While it’s not uncommon for a married couple to both be nominated for acting Emmys in the same year (just ask Felicity Huffman and William H. Macy or The Americans stars Keri Russell and Matthew Rhys), an African American couple has never had the same honor -- until now.
Kelly Jenrette and Melvin Jackson Jr., longtime working actors who will have been married three years in November, are making history as the first married African American couple to be up for acting Emmys in the same year -- Outstanding Guest Actress in a Drama Series and Outstanding Actor in a Short Form Comedy or Drama Series, respectively -- in the awards’ 70-year history. And for Jenrette and Jackson, the recognition marks new territory in terms of diversity and representation.
“It says a lot when there are so many other talented African American married couples that have been in this industry for decades,” Jenrette tells ET, referring to the likes of Angela Bassett and Courtney B. Vance, both Emmy nominees in different years, and other longtime black couples. “So, I think it’s an amazing thing, a beautiful thing -- but it also shows Hollywood that we still have a long way to go.”
It’s been a long journey for the couple, who have been working in Hollywood for more than a decade, amassing at least 75 TV credits between them.

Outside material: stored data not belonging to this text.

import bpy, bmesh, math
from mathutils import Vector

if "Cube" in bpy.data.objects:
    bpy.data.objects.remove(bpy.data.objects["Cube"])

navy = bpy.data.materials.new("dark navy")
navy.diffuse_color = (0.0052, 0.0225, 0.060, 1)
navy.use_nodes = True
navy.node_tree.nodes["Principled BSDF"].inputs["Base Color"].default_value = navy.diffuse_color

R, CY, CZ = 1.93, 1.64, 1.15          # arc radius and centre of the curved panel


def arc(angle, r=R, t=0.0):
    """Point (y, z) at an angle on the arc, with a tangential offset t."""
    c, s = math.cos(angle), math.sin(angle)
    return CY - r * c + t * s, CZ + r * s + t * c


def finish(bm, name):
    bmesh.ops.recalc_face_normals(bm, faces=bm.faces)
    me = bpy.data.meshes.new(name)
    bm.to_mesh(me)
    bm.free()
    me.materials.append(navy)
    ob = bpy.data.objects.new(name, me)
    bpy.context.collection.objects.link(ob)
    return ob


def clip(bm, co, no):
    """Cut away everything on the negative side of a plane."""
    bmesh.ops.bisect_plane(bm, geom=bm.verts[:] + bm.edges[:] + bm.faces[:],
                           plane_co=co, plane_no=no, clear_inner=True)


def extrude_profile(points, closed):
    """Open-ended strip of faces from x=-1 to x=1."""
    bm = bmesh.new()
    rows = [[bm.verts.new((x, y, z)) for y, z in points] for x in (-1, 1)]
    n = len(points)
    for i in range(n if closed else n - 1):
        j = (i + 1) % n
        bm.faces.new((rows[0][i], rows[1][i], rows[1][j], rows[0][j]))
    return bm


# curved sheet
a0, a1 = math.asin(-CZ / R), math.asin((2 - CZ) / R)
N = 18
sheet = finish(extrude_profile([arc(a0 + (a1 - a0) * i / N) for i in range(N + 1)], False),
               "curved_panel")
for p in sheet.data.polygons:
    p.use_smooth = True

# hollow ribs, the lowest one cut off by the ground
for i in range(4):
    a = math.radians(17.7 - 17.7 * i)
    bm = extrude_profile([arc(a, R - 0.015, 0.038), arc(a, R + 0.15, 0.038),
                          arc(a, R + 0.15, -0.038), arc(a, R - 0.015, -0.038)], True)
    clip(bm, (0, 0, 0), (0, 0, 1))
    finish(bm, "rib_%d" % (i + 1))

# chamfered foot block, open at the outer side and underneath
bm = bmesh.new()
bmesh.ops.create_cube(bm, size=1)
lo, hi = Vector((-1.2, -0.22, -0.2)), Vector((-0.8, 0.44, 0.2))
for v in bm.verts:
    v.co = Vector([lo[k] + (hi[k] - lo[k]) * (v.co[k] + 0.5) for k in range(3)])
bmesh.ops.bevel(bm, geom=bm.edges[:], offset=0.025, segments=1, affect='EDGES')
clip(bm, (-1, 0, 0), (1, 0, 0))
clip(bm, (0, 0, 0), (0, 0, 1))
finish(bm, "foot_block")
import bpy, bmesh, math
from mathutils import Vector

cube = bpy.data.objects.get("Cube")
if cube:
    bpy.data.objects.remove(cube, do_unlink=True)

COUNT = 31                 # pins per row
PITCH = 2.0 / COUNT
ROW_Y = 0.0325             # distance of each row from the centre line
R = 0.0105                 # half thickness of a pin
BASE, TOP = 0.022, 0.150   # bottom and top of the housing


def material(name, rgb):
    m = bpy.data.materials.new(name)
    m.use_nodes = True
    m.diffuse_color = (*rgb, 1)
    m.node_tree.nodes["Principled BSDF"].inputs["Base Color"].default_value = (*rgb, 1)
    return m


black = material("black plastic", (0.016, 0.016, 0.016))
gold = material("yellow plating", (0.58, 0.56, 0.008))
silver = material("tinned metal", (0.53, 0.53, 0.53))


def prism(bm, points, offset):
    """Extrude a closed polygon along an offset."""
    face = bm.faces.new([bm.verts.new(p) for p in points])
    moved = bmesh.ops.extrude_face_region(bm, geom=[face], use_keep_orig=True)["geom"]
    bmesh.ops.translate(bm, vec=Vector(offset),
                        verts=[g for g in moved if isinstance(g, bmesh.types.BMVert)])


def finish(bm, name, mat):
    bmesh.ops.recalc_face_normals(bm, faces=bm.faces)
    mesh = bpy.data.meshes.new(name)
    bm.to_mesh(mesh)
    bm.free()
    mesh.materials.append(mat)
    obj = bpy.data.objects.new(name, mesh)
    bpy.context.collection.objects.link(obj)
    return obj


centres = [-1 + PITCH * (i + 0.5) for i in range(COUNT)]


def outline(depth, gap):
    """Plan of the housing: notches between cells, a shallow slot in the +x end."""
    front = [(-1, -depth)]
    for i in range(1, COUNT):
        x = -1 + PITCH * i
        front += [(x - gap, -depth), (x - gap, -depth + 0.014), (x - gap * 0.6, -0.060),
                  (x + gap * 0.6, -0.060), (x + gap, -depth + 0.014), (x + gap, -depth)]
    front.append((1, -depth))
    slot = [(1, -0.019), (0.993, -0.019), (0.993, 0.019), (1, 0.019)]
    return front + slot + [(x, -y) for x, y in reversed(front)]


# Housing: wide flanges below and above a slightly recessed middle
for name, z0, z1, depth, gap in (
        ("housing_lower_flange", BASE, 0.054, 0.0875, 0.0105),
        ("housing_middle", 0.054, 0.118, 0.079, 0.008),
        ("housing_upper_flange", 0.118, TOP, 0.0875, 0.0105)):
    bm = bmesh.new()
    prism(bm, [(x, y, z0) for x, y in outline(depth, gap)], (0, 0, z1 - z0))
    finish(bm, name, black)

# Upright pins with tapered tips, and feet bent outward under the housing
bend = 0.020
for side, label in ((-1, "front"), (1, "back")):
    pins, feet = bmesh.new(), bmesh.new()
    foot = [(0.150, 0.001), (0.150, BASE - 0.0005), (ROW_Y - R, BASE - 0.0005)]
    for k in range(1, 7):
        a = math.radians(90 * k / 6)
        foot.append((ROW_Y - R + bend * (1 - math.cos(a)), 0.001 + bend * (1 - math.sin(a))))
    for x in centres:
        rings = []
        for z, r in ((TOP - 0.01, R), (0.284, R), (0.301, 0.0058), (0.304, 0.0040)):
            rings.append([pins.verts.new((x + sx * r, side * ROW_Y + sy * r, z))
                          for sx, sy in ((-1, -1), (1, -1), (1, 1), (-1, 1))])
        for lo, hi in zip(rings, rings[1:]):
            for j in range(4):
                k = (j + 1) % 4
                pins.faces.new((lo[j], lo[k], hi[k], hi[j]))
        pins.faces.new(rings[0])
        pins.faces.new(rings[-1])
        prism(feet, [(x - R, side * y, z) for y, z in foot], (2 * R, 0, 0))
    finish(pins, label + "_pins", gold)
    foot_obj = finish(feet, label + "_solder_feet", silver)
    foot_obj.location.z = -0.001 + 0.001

For Jenrette, who has recently recurred on Grandfathered and Pitch, her Emmy nomination comes as the biggest surprise, considering she only appeared in two flashback scenes -- including one where she doesn’t even speak -- in The Handmaid’s Tale’s season-two episode “Other Women.” “Everyone was surprised, including myself,” she says. “That typically doesn’t happen for what Hollywood considers to be an unknown actor, especially on such a powerful show with so many amazing actresses.” Indeed, The Handmaid’s Tale garnered seven nominations for its female actors, while the Guest Actress category puts Jenrette up against veterans Diana Rigg (Game of Thrones), Cicely Tyson (How to Get Away With Murder), Viola Davis (Scandal) and Cherry Jones (The Handmaid’s Tale) as well as her Handmaid’s Tale co-star Samira Wiley.
Meanwhile, Jackson’s nomination comes for the YouTube series This Eddie Murphy Role Is Mine, Not Yours, which he produced and co-wrote with Jenrette. The series is about Jackson receiving a call from his agent about an audition for the role of Eddie Murphy in a biopic, and how he and a friend come up with a plan to knock out his competition. The actor, who has appeared on The New Edition Story, says that working on the project with Jenrette made the experience even more special. “My wife is a perfectionist, and I had the best partner in this in making sure it was right. I owe a lot to her for this coming together because she just supported me.”
That support goes both ways -- and beyond their television work, too. Jackson, who still works a regular 9 to 5 job to financially support their family, doesn’t believe in the “starving artist” mentality that the business ingrains in young actors. “I don’t subscribe to that, because being a starving artist means you may be homeless or sleeping on someone’s couch,” he says. “I can’t do that to my family. I still want to live out my dreams, be responsible, take care of my family and make sure I can pay my bills.”
If anything, Jackson and Jenrette, who is currently filming All Day and a Night alongside Jeffrey Wright and Ashton Sanders, hope that the nominations will not only help them (“Doors have definitely been opening. People have their eyes set on us,” Jackson says) but will “shine a light in a dark corner of what people of color deal with in the industry,” Jenrette says, acknowledging the fact that many articles about her nomination came with questions like “Who is she?” and “Where did she come from?”
"I think it just shows Hollywood that you may not know us, and we may not be a name actor or actress, but we’re still out there,” she continues. “There are some talented people that Hollywood may not recognize because they don’t have agents or they haven’t been given a chance.”
When it comes to the Creative Arts Emmys, during which both of their awards will be handed out, there’s nothing but shared excitement for one another. “I’m just honored to share this moment with her. I’m rooting for her and if I win, she’ll do the same; either way, it’s a win for the Jacksons,” Jackson says, with Jenrette co-signing her husband’s sentiment.
“I think that recognizing and acknowledging that we are a union, and a win for one of us is a win for both of us, it also keeps that competition out of the marriage in every aspect of it,” she says. “If Melvin wins, I’ll be the loudest person screaming my head off. I know the same, if I win, he’ll be screaming his head off because it’s a win for both of us.”
The 70th Primetime Emmy Awards, co-hosted by Saturday Night Live’s Colin Jost and Michael Che, will air live from the Microsoft Theater in Los Angeles on Monday, Sept. 17, starting at 8 p.m. ET/5 p.m. PT on NBC. Check out the full list of nominees and ET’s ongoing Emmy coverage here.